From the listing below, output only the lines starting at the line that has "wall_box(cut, wall, u" and ending at the line that has "wall_box(bm, wall, u - c - 0.015, u", exactly as they appear, ends included.

Supplied entries.

■ ■ ■

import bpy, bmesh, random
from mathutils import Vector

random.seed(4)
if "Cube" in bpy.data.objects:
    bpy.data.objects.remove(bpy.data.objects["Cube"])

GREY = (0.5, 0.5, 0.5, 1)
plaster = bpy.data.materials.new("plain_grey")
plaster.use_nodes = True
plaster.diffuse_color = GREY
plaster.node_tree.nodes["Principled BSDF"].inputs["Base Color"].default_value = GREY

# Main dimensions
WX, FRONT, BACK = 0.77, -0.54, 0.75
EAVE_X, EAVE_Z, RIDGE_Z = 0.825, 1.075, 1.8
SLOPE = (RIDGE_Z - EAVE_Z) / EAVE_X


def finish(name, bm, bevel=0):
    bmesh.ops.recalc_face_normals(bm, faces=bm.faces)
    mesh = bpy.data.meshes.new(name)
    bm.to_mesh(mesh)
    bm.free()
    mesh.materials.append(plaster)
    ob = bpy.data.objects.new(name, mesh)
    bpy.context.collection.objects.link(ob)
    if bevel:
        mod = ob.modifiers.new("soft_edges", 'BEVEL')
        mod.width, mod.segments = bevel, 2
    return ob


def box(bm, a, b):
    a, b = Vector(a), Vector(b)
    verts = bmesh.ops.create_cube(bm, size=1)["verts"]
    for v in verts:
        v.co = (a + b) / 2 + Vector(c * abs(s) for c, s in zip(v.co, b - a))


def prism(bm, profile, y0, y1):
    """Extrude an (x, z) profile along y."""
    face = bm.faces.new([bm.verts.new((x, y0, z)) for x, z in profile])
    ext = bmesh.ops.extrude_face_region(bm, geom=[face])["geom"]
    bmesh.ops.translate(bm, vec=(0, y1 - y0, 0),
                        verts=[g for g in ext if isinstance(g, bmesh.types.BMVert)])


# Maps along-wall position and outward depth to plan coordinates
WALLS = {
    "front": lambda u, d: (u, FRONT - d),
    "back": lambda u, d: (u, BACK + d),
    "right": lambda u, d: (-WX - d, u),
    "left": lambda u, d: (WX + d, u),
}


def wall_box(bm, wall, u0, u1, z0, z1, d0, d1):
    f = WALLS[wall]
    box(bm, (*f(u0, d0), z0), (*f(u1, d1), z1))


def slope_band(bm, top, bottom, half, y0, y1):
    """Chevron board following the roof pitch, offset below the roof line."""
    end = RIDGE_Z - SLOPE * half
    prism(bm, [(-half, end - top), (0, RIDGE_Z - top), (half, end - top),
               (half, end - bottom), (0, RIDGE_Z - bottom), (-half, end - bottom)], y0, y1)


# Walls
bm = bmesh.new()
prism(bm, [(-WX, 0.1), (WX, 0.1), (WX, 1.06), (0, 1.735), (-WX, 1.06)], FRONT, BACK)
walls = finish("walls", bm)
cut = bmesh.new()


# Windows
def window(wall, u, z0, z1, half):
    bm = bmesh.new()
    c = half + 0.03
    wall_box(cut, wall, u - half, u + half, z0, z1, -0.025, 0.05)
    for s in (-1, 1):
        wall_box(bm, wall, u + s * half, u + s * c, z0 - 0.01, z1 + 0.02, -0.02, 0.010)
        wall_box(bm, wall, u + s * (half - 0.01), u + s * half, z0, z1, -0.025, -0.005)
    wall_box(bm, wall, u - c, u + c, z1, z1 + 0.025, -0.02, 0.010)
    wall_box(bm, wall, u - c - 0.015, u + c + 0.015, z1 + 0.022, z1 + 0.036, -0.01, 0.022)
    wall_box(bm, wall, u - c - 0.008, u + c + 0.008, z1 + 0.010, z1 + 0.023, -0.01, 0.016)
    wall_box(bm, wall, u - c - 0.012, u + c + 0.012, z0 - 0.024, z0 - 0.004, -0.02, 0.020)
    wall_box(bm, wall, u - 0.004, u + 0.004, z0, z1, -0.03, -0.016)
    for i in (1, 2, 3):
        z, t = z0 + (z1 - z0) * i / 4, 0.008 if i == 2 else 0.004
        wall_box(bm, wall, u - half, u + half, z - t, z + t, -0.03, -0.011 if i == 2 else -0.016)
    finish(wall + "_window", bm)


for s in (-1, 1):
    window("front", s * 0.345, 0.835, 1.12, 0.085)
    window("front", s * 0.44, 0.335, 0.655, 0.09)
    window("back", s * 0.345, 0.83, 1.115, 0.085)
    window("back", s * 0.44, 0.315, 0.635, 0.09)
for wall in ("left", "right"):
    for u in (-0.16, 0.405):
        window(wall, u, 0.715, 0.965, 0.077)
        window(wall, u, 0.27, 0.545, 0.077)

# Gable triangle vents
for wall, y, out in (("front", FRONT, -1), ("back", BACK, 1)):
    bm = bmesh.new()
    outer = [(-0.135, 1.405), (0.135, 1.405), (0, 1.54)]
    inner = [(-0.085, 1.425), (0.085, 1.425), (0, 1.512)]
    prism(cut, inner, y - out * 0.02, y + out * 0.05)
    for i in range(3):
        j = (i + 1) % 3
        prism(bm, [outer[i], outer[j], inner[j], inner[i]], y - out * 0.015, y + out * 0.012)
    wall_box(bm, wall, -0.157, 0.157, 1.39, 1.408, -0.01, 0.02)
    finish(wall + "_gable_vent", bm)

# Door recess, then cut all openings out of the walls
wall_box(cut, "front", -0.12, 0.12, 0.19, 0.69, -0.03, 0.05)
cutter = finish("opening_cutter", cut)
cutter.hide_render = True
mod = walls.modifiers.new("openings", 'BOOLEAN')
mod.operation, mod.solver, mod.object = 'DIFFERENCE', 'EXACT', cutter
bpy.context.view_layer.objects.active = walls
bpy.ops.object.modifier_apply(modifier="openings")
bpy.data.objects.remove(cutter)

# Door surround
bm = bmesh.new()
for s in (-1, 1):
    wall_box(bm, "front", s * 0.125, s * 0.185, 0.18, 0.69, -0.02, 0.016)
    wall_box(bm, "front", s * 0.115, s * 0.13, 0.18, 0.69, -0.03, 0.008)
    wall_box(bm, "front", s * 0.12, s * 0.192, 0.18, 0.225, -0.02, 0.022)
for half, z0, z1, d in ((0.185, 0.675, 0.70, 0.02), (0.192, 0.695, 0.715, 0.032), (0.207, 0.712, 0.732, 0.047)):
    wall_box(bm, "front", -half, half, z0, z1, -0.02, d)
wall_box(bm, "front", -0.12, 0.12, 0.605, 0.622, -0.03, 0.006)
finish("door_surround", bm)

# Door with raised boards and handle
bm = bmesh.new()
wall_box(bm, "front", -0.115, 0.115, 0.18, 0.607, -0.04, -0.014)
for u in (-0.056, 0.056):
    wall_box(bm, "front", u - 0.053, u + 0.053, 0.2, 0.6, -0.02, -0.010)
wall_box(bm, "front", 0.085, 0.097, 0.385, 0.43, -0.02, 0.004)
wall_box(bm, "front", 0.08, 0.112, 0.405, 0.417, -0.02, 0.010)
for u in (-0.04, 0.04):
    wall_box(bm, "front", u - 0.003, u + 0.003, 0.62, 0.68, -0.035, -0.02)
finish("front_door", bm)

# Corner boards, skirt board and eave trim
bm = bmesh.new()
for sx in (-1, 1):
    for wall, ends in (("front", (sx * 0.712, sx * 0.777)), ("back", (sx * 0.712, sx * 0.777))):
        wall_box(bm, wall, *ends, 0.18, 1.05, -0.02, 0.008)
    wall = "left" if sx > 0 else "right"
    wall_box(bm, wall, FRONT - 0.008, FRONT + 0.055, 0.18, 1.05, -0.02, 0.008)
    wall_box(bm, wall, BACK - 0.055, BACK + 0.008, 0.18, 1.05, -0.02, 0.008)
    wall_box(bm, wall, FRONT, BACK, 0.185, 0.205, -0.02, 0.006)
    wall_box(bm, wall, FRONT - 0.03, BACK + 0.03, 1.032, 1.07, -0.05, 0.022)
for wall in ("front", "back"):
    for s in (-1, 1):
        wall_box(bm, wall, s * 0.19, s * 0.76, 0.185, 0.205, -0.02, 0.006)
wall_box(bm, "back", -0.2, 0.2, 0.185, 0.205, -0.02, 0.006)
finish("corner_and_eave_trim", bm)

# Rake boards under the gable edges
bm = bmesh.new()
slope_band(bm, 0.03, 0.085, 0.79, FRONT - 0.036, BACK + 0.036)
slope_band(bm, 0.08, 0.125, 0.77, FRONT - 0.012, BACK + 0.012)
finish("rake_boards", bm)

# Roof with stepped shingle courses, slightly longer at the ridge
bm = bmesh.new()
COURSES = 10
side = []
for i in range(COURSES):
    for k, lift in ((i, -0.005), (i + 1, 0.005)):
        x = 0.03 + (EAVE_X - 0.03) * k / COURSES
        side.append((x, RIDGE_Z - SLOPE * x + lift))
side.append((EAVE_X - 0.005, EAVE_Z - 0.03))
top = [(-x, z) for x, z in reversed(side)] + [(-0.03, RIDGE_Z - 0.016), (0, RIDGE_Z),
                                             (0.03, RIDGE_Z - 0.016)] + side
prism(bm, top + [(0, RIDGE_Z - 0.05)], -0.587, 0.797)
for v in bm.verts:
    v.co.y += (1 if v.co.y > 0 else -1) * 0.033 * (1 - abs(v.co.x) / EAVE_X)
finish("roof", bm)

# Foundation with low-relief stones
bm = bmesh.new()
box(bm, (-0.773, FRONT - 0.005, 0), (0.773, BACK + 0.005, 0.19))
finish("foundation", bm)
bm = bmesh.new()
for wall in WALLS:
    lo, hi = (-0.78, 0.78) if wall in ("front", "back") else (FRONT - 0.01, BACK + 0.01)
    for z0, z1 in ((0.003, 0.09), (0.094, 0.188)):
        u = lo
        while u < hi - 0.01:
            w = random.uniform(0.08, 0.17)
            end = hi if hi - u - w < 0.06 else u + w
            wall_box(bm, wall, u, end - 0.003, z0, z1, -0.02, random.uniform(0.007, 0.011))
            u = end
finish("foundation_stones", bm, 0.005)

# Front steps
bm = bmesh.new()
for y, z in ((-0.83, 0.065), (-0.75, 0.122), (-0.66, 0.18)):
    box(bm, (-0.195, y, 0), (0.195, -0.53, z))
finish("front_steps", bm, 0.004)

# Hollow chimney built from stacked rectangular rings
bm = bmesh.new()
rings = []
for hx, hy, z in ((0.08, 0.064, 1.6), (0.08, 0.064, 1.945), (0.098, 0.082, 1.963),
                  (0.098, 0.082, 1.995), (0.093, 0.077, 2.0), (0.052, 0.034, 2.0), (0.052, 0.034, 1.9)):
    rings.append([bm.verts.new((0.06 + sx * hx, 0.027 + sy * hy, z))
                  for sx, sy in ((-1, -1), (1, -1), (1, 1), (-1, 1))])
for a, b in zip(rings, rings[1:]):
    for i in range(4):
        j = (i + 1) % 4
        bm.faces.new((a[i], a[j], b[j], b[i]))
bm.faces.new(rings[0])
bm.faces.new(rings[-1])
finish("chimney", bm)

■ ■ ■

Reply to the exercise.
    wall_box(cut, wall, u - half, u + half, z0, z1, -0.025, 0.05)
    for s in (-1, 1):
        wall_box(bm, wall, u + s * half, u + s * c, z0 - 0.01, z1 + 0.02, -0.02, 0.010)
        wall_box(bm, wall, u + s * (half - 0.01), u + s * half, z0, z1, -0.025, -0.005)
    wall_box(bm, wall, u - c, u + c, z1, z1 + 0.025, -0.02, 0.010)
    wall_box(bm, wall, u - c - 0.015, u + c + 0.015, z1 + 0.022, z1 + 0.036, -0.01, 0.022)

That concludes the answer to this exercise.